-- Data supplied follows --

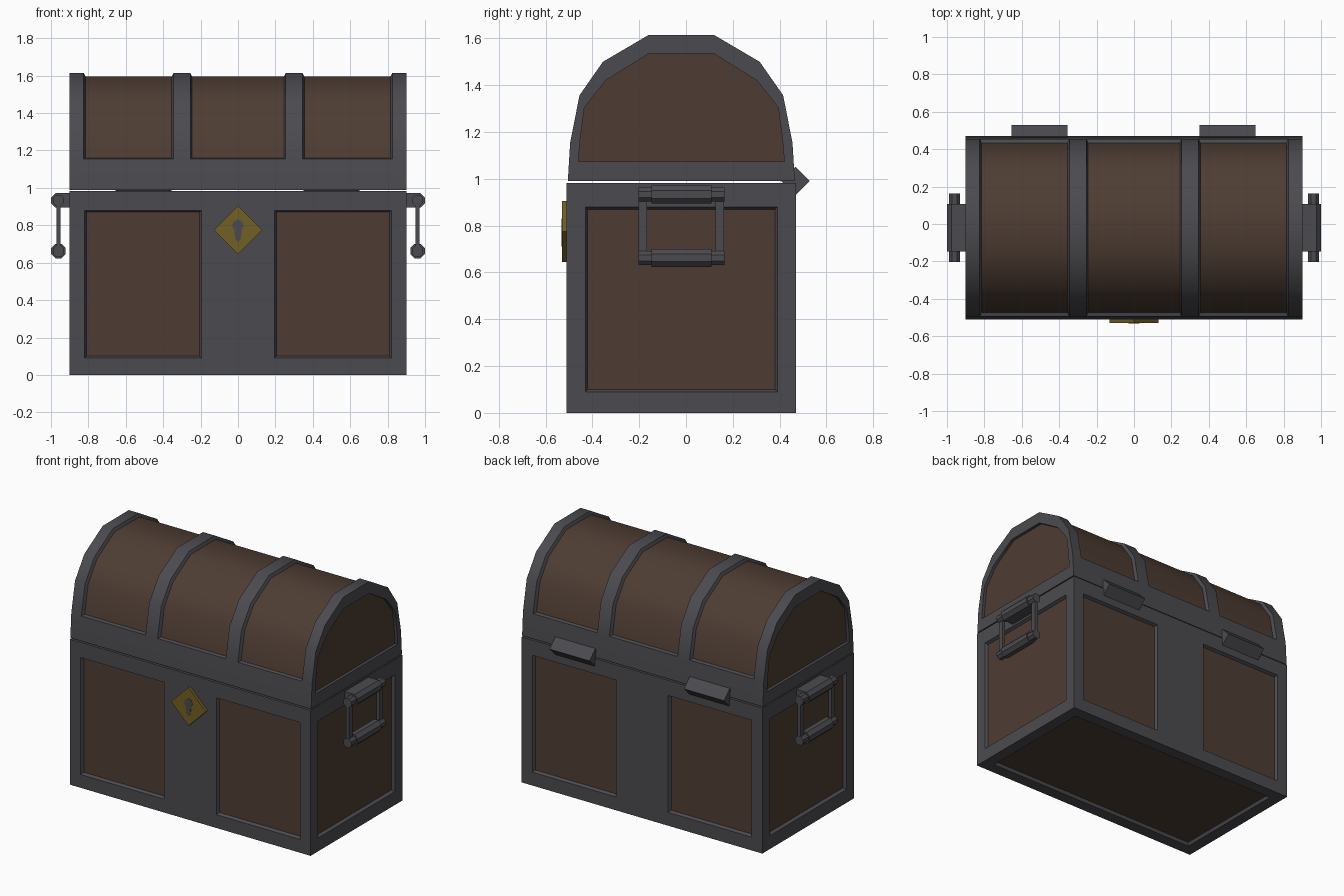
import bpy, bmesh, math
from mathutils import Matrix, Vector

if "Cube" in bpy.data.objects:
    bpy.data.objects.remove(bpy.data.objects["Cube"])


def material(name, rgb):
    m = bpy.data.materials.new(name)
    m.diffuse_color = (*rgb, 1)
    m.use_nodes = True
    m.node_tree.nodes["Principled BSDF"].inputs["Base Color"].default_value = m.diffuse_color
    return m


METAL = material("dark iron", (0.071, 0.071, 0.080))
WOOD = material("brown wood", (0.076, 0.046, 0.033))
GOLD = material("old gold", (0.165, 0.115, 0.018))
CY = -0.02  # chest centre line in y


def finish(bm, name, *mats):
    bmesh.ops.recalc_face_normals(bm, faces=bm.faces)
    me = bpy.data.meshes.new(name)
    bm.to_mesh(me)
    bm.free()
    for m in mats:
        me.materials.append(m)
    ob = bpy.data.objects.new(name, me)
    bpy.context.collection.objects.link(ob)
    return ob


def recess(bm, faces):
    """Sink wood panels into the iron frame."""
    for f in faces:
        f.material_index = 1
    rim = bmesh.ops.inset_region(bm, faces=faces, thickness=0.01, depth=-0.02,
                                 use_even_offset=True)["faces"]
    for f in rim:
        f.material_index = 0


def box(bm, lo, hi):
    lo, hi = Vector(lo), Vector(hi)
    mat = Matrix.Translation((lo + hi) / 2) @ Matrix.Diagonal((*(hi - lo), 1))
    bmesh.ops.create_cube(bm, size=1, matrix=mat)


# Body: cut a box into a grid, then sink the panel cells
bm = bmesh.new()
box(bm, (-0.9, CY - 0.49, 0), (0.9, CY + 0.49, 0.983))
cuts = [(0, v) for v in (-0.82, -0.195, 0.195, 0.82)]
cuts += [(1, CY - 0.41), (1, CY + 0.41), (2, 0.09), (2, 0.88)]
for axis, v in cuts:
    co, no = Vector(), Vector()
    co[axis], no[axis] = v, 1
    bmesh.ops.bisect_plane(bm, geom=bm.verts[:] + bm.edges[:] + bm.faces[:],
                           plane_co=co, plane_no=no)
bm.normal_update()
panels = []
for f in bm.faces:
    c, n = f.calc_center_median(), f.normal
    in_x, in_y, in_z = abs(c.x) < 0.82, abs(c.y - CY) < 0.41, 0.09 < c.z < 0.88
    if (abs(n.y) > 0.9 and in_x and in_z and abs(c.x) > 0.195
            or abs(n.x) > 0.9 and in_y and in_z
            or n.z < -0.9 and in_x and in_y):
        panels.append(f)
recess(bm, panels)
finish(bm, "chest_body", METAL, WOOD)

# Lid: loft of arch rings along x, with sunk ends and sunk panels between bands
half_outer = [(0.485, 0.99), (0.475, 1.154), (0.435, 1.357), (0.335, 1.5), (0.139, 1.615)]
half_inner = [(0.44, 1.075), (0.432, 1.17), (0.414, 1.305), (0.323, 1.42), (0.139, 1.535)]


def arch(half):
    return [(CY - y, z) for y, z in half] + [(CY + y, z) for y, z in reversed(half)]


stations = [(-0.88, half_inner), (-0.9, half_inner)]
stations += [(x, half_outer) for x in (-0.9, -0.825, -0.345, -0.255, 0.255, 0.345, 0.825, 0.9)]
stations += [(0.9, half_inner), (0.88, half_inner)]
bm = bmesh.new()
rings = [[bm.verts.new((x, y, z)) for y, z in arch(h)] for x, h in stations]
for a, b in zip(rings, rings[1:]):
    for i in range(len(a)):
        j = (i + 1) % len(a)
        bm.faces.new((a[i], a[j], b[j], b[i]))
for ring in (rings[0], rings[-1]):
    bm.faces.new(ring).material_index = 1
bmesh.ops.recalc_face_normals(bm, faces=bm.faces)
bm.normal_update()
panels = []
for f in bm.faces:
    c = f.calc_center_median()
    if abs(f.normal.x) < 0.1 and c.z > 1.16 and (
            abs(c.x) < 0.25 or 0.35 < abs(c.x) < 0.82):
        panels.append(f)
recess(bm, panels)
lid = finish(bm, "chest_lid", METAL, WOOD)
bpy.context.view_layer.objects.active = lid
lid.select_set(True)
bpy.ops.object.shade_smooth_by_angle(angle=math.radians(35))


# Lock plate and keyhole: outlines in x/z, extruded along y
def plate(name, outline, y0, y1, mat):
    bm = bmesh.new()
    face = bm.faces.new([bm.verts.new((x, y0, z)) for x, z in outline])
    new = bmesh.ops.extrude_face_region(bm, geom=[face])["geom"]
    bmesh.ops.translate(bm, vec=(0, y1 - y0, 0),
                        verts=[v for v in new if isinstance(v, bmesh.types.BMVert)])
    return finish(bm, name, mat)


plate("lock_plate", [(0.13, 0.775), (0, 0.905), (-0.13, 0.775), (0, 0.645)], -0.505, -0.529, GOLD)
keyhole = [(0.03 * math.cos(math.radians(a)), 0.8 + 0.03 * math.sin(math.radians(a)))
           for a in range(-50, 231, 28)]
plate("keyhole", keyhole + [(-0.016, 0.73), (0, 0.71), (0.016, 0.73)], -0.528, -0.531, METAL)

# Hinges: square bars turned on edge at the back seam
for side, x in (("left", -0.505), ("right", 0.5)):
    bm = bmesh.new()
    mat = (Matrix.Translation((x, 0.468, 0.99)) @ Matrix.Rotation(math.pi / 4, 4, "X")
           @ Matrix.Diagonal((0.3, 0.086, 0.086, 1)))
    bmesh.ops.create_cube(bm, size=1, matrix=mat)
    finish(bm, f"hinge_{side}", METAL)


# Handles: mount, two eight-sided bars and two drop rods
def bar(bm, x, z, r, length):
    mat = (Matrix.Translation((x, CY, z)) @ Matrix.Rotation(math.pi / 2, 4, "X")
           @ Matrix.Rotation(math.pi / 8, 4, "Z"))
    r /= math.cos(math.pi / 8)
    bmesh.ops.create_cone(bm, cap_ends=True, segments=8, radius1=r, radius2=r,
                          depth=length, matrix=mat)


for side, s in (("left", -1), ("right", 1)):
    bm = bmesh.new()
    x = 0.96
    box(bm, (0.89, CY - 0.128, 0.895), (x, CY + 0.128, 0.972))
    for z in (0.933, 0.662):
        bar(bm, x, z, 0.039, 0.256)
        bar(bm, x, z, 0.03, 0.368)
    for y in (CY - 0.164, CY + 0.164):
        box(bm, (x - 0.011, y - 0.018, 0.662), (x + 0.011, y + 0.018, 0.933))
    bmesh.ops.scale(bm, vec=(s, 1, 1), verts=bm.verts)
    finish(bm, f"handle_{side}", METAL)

-- Data supplied concluded --

→ Work instruction
Go through the records above and copy every line holding the word "keyhole".

→ Task solution
# Lock plate and keyhole: outlines in x/z, extruded along y
keyhole = [(0.03 * math.cos(math.radians(a)), 0.8 + 0.03 * math.sin(math.radians(a)))
plate("keyhole", keyhole + [(-0.016, 0.73), (0, 0.71), (0.016, 0.73)], -0.528, -0.531, METAL)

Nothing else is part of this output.